If you’re a provider generating Medicare Part B charges, you’re probably very familiar with the CMS program “Physician Quality Reporting System (PQRS).” But what you might not be aware of is how submitting your PQRS 2016 reports can impact your practice, either negatively or positively.
There are several layers involved in producing a successful submission, which can make the process quite complex. Because of the complexity involved, many practices choose not to submit PQRS data to CMS and thereby opt to receive the automatic penalty associated with non-participation. But this route can cost you. Here’s why submitting PQRS data should always be a part of your plan:
Avoid a Penalty
As we just mentioned, failing to submit PQRS will result in a financial penalty. For 2016 reporting, there is an automatic 2% adjustment that will decrease your Medicare reimbursements for 2018.
That percentage may not seem like much, but for an MD/DO, it can mean an average loss of $2,000 and up to of $335,000, depending on the volume of Medicare Part B charges. Because it can’t reduce your overhead, the loss comes directly out of profits or take-home pay. And it will cut into your ability to add:
- New equipment
- Office improvements
- Employee benefits/raises
Receive a Possible Incentive

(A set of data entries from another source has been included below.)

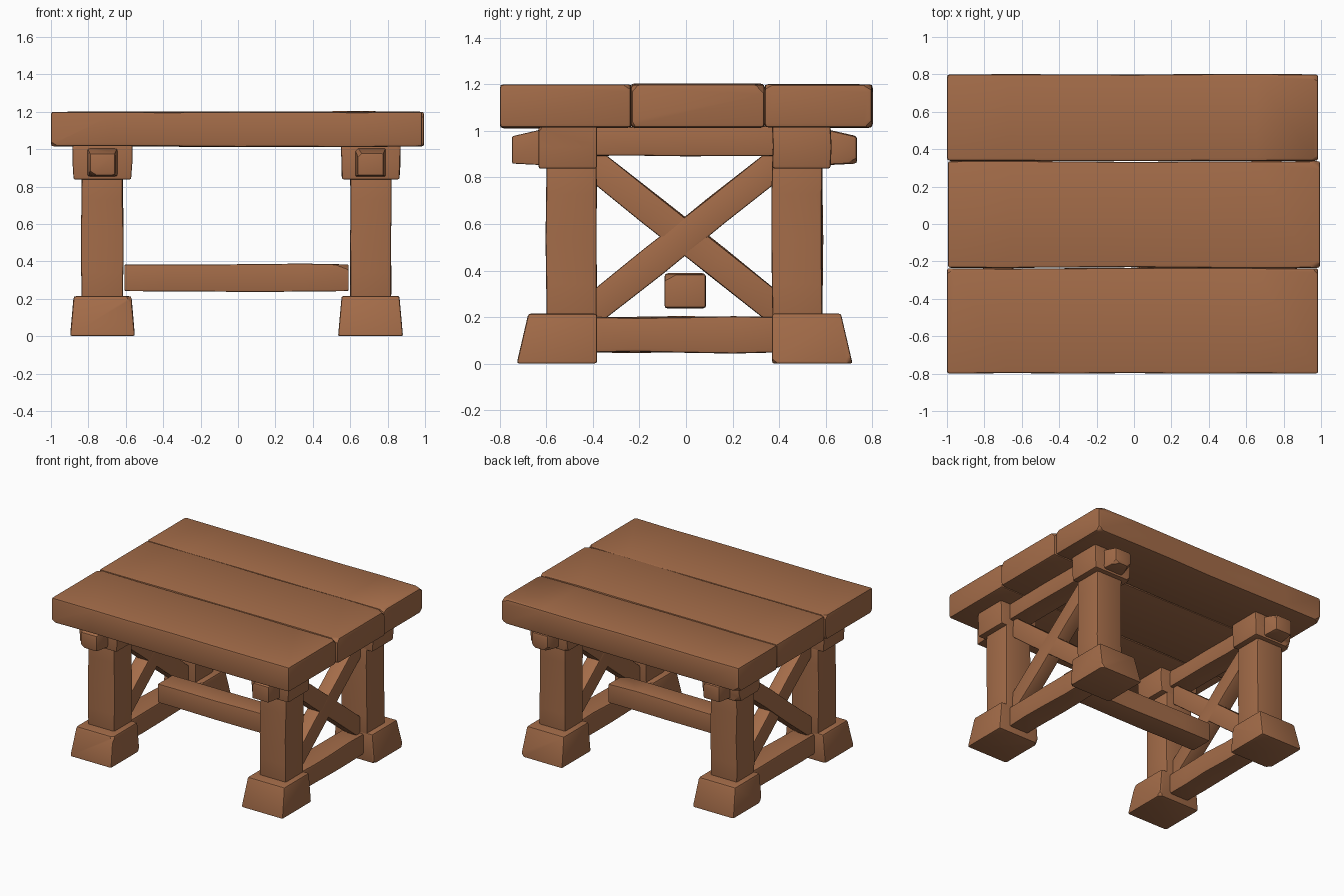
import bpy, bmesh, math, random
from mathutils import Vector, Matrix

if "Cube" in bpy.data.objects:
    bpy.data.objects.remove(bpy.data.objects["Cube"])

random.seed(4)
wood = bpy.data.materials.new("warm brown wood")
wood.diffuse_color = (0.37, 0.15, 0.066, 1)
wood.use_nodes = True
wood.node_tree.nodes["Principled BSDF"].inputs["Base Color"].default_value = wood.diffuse_color
BASE = Vector((-0.008, -0.006, 0))   # the trestles sit slightly off centre


def block(name, lo, hi, axis=0, bevel=0.015, cuts=2, wobble=0.004, chips=1,
          shape=None, tilt=0, flip=(1, 1), offset=BASE):
    """Hand-hewn timber: box, cut along its length, wobbled, chipped and bevelled."""
    lo, hi = Vector(lo), Vector(hi)
    mid, size = (lo + hi) / 2, hi - lo
    bm = bmesh.new()
    bmesh.ops.create_cube(bm, size=1)
    for v in bm.verts:
        v.co = Vector(a * b for a, b in zip(v.co, size))
        if shape:
            shape(v.co)
    # chipped corners
    corners = [v.co.copy() for v in bm.verts]
    for c in random.sample(corners, chips):
        n = Vector(math.copysign(random.uniform(0.5, 1), k) for k in c)
        n[axis] *= 0.6
        n.normalize()
        cut = bmesh.ops.bisect_plane(bm, geom=bm.verts[:] + bm.edges[:] + bm.faces[:],
                                     plane_co=c - n * random.uniform(0.012, 0.024),
                                     plane_no=n, clear_outer=True)
        rim = [e for e in cut["geom_cut"] if isinstance(e, bmesh.types.BMEdge)]
        bmesh.ops.holes_fill(bm, edges=rim)
    # bevel the hard edges
    bm.normal_update()
    hard = [e for e in bm.edges if len(e.link_faces) == 2 and e.calc_face_angle() > 0.9]
    bmesh.ops.bevel(bm, geom=hard, offset=bevel, segments=2, profile=0.6,
                    affect='EDGES', clamp_overlap=True)
    # slices along the length that wander a little
    no = Vector((0, 0, 0))
    no[axis] = 1
    for i in range(cuts):
        at = no * size[axis] * ((i + 1) / (cuts + 1) - 0.5)
        cut = bmesh.ops.bisect_plane(bm, geom=bm.verts[:] + bm.edges[:] + bm.faces[:],
                                     plane_co=at, plane_no=no)
        ring = [v for v in cut["geom_cut"] if isinstance(v, bmesh.types.BMVert)]
        shift = [random.uniform(-wobble, wobble) for _ in range(6)]
        for v in ring:
            for k in range(3):
                if k != axis:
                    v.co[k] += shift[k if v.co[k] > 0 else k + 3]
    turn = Matrix.Rotation(tilt, 3, 'X')
    for v in bm.verts:
        p = turn @ v.co + mid
        v.co = Vector((p.x * flip[0], p.y * flip[1], p.z)) + offset
    bmesh.ops.recalc_face_normals(bm, faces=bm.faces[:])
    me = bpy.data.meshes.new(name)
    bm.to_mesh(me)
    bm.free()
    me.materials.append(wood)
    me.polygons.foreach_set("use_smooth", [True] * len(me.polygons))
    me.set_sharp_from_angle(angle=math.radians(32))
    ob = bpy.data.objects.new(name, me)
    bpy.context.collection.objects.link(ob)
    return ob


def foot_shape(c):
    # narrower top, sloping only on the outer side in y
    if c.z > 0:
        c.x *= 0.89
        if c.y > 0:
            c.y -= 0.05


def cap_shape(c):
    if c.z < 0:
        c.x *= 0.96


def tip_shape(c):
    # beam end narrows outward, mostly from above
    if c.y > 0:
        c.x *= 0.8
        c.z = c.z - 0.035 if c.z > 0 else c.z + 0.008


# table top: three thick planks
for name, y0, y1, x0, x1 in (("front_plank", -0.8, -0.237, -1, 0.985),
                             ("middle_plank", -0.234, 0.336, -0.995, 0.995),
                             ("back_plank", 0.338, 0.8, -1, 0.985)):
    block(name, (x0, y0, 1.015), (x1, y1, 1.2), 0, 0.022, 5, 0.003, 4,
          offset=Vector((0, 0, 0)))

# four corner posts with feet, caps and protruding beam ends
for sx, sx_name in ((-1, "left"), (1, "right")):
    for sy, sy_name in ((-1, "front"), (1, "back")):
        f, tag = (sx, sy), f"{sy_name}_{sx_name}"
        block(tag + "_leg", (0.608, 0.378, 0.15), (0.827, 0.593, 0.92), 2,
              0.013, 3, 0.004, 0, flip=f)
        block(tag + "_foot", (0.543, 0.376, 0), (0.89, 0.722, 0.215), 2,
              0.022, 0, 0, 2, foot_shape, flip=f)
        block(tag + "_cap", (0.557, 0.376, 0.838), (0.878, 0.628, 1.025), 2,
              0.022, 1, 0.004, 2, cap_shape, flip=f)
        block(tag + "_beam_end", (0.632, 0.59, 0.852), (0.802, 0.742, 1.012), 1,
              0.022, 0, 0, 2, tip_shape, flip=f)

    # rails joining the front and back posts
    block(sx_name + "_top_rail", (0.637, -0.42, 0.893), (0.797, 0.42, 1.02), 1,
          0.012, 3, 0.005, 0, flip=(sx, 1))
    block(sx_name + "_bottom_rail", (0.637, -0.42, 0.048), (0.797, 0.42, 0.2), 1,
          0.014, 3, 0.005, 0, flip=(sx, 1))

    # crossed braces
    for s, lean, inset in ((1, "rising", 0), (-1, "falling", 0.004)):
        block(f"{sx_name}_{lean}_brace", (0.662 + inset, -0.52, 0.482),
              (0.772 - inset, 0.52, 0.61), 1, 0.01, 2, 0.004, 0,
              tilt=s * math.radians(38.5), flip=(sx, 1))

# long stretcher between the two trestles
block("stretcher", (-0.6, -0.086, 0.241), (0.6, 0.09, 0.384), 0, 0.01, 4, 0.004, 1)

There’s a 100% chance of receiving a Medicare penalty if you don’t complete a PQRS submission. However, under Quality Tiering, if you provide low quality and high cost care when compared to other practices across the nation, you can also earn a penalty. Surprisingly, only 10% of providers that submit incur a penalty due to a low performance score.
Under Quality Tiering, there is also an opportunity to earn an incentive if you provide high quality and low cost care.
The Value Modifier and Quality Tiering programs are budget neutral. The incentives paid out must equal the penalties assessed. Therefore, there is no average or automatic incentive amount that can be predicted. For 2018, there will be a specific multiplier – more commonly referred to as a factor – that determines what the incentive will be for qualifying practices.
For the 2016 payment year, based on data reported for the 2014 year, that multiplier was 15.92. So for physician groups of no more than nine providers that receive a 2x% incentive for their high quality performance and low cost service, their incentive would actually be 2 x 15.92%, or 31.84%. That is for every Medicare reimbursement $100 received, the incentive amount equates to $31.84.
Leverage Your Feedback Reports
The Center for Medicare and Medicaid Services (CMS) releases comprehensive feedback reports each year that include a substantial amount of data to help you identify areas where your practice could improve. Using these reports to improve practice operations can help your future reporting outcomes, which can put you on a track towards earning incentives.
These reports, Quality and Resource Use Reports (QRUR), compare quantitatively the cost and quality of care based on PQRS and CMS-calculated measures. Based on what the reports tell you, you can adjust operations in your practice to lower cost and improve quality.
CMS also allows an opportunity for informal review once you receive your QRUR. This allows you to ask for PQRS submission errors to be reviewed and potentially overturn a penalty decision.
Prepare for MIPS
2017 will bring us the new Merit-based Incentive Payment System (MIPS), which will transform the way we approach Medicare reporting. CMS will release the final proposed rule in just a few months, so the details and structure of MIPS are still in the finalization stage.
MIPS for quality reporting will be similar to how we’ve been reporting. However, MIPS introduces new categories as well. The potential loss and gain practices will have on the line will increase. For 2017, they are start at 4% and by 2020 adjustments will reach 9%. That puts a lot more money on the line for your practice, which makes making accurate, complete submissions more important than ever before.
You can prepare your practice for successful quality reporting through PQRS and the switch to MIPS. Our consultants are authorities in the field of Medicare reporting, are ready to answer all of your questions and guide you every step of the way. Get started today.
Dr. Dan Mingle shares key changes and strategies for success in 2020 for MIPS.